Beetle bot - Construction étape après étape - cliquez sur les petites lignes de la fenêtre du site Web. Photography by Jérôme Demers Ultra-simple bugbot navigates obstacles with feelers and switches.

Beetle bot - Construction étape après étape - cliquez sur les petites lignes de la fenêtre du site Web

By Jérôme Demers The Beetlebot is a very simple little robot that avoids obstacles on the floor without using any silicon chip — not even an op-amp, and certainly nothing programmable. Two motors propel the bugbot forward, and when one of its feelers hits an obstacle, the bot reverses its opposite motor to rotate around and avoid it. The project uses only 2 switches, 2 motors, and 1 battery holder, and it costs less than $10 in materials (or free, with some scrounging). 1.5V motors (2) You can often scavenge these from toys, dollar store fans, etc. Round plastic lid I used a lid from a container of hair gel, but you can also use a peanut butter jar lid or anything similar. Fig.
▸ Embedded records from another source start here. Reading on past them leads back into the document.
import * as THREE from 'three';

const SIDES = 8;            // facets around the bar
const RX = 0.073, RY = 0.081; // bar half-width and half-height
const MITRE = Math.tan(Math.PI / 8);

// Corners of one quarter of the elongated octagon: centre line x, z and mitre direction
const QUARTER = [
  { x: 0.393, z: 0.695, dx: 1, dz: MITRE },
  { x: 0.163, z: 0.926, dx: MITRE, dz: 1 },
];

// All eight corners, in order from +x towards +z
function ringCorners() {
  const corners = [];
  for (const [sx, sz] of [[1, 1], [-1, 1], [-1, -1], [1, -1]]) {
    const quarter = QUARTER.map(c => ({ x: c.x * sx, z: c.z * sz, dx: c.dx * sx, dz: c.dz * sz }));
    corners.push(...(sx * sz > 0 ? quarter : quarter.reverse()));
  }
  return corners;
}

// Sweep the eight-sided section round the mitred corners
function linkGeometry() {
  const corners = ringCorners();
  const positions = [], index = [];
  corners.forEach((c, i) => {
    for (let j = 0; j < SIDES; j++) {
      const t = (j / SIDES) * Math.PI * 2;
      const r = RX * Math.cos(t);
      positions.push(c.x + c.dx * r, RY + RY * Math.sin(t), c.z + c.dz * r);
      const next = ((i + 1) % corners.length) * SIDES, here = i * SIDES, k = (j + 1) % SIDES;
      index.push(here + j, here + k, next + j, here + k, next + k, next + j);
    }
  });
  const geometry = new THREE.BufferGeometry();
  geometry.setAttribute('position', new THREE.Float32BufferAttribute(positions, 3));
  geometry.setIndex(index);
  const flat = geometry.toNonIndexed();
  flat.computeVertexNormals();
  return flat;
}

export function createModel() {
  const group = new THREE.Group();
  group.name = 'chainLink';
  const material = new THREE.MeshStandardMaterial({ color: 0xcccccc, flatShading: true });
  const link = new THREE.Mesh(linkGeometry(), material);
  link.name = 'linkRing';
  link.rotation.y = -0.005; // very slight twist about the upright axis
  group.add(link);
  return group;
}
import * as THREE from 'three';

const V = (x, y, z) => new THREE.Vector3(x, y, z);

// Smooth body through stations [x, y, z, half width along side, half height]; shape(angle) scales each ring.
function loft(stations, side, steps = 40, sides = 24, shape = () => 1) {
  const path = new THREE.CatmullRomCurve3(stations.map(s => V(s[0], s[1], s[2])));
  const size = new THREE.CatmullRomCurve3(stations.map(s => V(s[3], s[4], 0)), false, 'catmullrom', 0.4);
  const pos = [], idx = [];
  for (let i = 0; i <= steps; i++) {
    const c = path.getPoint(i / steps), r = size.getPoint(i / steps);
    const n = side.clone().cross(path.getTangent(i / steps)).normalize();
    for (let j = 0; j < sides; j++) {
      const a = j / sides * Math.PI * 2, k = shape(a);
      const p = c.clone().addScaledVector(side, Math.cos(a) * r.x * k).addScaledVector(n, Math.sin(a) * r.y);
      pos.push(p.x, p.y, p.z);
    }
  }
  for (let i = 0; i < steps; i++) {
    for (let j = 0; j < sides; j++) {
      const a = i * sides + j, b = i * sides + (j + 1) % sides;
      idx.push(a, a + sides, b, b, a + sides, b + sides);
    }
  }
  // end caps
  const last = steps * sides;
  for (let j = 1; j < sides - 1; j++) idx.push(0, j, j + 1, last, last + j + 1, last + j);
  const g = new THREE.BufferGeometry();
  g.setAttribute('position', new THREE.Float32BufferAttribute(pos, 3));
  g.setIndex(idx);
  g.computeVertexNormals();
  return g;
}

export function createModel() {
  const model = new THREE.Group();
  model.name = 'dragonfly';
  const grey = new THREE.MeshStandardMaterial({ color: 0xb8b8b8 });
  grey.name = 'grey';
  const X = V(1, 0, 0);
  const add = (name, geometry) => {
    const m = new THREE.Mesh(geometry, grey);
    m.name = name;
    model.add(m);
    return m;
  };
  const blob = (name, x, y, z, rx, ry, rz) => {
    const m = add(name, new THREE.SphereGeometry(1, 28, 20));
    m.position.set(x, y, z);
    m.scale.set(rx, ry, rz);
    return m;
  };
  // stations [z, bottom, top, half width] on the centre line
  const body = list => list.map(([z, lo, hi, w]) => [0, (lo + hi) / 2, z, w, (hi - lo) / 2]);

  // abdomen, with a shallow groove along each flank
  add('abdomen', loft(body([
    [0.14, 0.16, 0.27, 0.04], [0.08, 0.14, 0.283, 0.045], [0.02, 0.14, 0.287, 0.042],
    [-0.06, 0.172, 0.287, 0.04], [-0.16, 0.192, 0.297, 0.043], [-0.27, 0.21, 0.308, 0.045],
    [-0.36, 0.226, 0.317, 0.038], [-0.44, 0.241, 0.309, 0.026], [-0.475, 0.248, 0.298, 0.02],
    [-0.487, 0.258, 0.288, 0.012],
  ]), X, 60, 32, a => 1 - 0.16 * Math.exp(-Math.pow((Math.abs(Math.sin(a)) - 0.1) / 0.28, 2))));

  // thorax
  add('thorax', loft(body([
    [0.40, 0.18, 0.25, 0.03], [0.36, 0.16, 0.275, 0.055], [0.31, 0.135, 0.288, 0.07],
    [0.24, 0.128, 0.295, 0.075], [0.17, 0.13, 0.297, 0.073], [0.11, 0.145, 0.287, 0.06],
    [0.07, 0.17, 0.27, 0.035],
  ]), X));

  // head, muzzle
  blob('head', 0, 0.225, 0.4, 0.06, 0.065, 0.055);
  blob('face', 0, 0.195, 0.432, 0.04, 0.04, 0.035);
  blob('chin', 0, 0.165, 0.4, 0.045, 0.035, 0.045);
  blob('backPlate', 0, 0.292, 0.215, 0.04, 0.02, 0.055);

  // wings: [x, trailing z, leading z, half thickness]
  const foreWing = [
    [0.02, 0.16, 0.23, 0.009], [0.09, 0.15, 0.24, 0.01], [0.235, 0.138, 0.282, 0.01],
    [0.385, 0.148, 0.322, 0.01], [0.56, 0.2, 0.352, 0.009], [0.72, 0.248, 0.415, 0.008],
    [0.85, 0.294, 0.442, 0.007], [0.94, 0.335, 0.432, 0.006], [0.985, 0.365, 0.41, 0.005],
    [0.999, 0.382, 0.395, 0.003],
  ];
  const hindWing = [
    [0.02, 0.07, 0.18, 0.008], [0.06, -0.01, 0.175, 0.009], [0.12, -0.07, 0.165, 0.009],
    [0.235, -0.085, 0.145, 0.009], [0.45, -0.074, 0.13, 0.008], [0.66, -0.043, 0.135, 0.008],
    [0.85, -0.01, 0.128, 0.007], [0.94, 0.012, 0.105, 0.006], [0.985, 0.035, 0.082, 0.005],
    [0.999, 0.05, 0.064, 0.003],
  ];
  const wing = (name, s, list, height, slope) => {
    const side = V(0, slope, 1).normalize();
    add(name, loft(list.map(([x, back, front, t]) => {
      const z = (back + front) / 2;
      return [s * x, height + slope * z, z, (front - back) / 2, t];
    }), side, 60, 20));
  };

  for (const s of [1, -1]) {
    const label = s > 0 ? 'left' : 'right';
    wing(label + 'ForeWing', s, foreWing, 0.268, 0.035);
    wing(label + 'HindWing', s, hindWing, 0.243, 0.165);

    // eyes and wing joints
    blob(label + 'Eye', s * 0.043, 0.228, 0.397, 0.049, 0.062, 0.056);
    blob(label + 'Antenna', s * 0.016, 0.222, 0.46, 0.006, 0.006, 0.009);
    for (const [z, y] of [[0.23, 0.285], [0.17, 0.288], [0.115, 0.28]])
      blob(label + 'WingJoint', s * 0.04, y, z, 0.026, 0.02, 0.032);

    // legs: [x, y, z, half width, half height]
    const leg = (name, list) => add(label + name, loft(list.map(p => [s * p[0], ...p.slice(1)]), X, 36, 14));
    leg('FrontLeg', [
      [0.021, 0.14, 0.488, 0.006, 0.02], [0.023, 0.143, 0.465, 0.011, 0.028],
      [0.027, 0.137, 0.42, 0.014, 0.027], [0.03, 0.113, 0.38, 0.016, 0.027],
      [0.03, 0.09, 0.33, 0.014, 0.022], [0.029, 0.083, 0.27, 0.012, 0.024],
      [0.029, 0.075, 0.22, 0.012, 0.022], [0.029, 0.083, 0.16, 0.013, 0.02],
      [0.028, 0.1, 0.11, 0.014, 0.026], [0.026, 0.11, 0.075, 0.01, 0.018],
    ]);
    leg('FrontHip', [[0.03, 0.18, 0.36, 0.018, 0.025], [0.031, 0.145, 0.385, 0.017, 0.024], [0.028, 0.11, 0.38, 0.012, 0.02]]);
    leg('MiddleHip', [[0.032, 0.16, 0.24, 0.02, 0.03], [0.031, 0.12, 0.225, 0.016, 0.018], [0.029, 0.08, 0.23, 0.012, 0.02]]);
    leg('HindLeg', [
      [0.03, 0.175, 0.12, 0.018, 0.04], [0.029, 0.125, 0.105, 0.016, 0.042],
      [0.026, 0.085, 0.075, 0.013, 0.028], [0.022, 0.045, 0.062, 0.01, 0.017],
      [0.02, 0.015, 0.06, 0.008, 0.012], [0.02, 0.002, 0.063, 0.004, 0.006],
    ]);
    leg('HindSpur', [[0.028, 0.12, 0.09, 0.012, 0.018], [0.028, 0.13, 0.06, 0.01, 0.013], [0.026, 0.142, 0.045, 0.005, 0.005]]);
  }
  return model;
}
Beetlebot in 10 Easy Steps Cut pieces of heat-shrink tubing and use a heat gun or other high-heat source to shrink them onto the motor shafts.

Step 1 to 12 - Beetle bot

Make: DIY Projects and Ideas for Makers. La Coccinelle. SPDT switch. Beetlebots - Make: Step #1: PrevNext Cut pieces of heat-shrink tubing and use a heat gun or other high-heat source to shrink them onto the motor shafts.Trim the tubing evenly, with a little bit running past the ends of the shafts.

Beetlebots - Make:

These will act as tires, improving traction. Step #2: Glue the SPDT switches to the back of the battery holder, at the end with the wires. Step #3: Examine or test your motors to determine their polarity.Tape the motors onto opposite ends of the motor plate so that their shafts point down and angle out.Orient their positive and negative contacts so that they’ll spin in opposite directions.Use cyanoacrylate glue or epoxy to glue the motor plate down onto the back of the battery holder, just behind the switches.Orient the motors so that the left motor spins counterclockwise as you view it from below, and the right one spins clockwise. Step #4: Step #5: Solder together the 2 switches’ NC terminals, which are close or touching.Then solder together their NO terminals, the middle legs.

How to Build a Robot - The BeetleBot v2 ( Revisited ) This is the beetle robot instructables revisited a la MythBusters style!

How to Build a Robot - The BeetleBot v2 ( Revisited )

I originally made a instructables about my beetle robot version 1. It is now time to show you a new version of this wonderful robot. This new version is much easier to build and fool proof! The beetle robot (Beetle bot), is a very simple and efficient robot that use no electronics component to avoid obstacle in his path. It use two SPDT switch to avoid obstacles by reversing the opposite motor to pivote and free himself. The major modification is the cross antenna. By having the cross antenna, it also help with the assembly of the robot.

Here is a little resume turn into a video. This article was created because I got contacted by a Make editor. After a few month I saw this: Top articles in MAKE 1 - 12. It turns out, that my article was one of the most read of there digital magazine! I took 134 pictures, that is 235Mb of files! Thank you! Jerome Demerswww.JeromeDemers.com. This is the main component for this robot.

The most expensive. You might get them free or pay from 1$ to 4$ each. the SPDT switchs need to be really sensitive! These switches are the most expensive part of the robot... around 1$ to 4$ each. The one I use are from Cherry. If you recycle old electronic, it might be all FREE! -- edit july 5 2008 I was surfing the website and found this cool His name is Nick and he is 14 years old! At the end of his tutorial, I saw a picture of the blue recycling bin of is municipality - Blainville! How to Build a Robot - The BeetleBot v2 ( Revisited ) : The BeetleBot v2 ( Revisited ) - The SPDT switchs.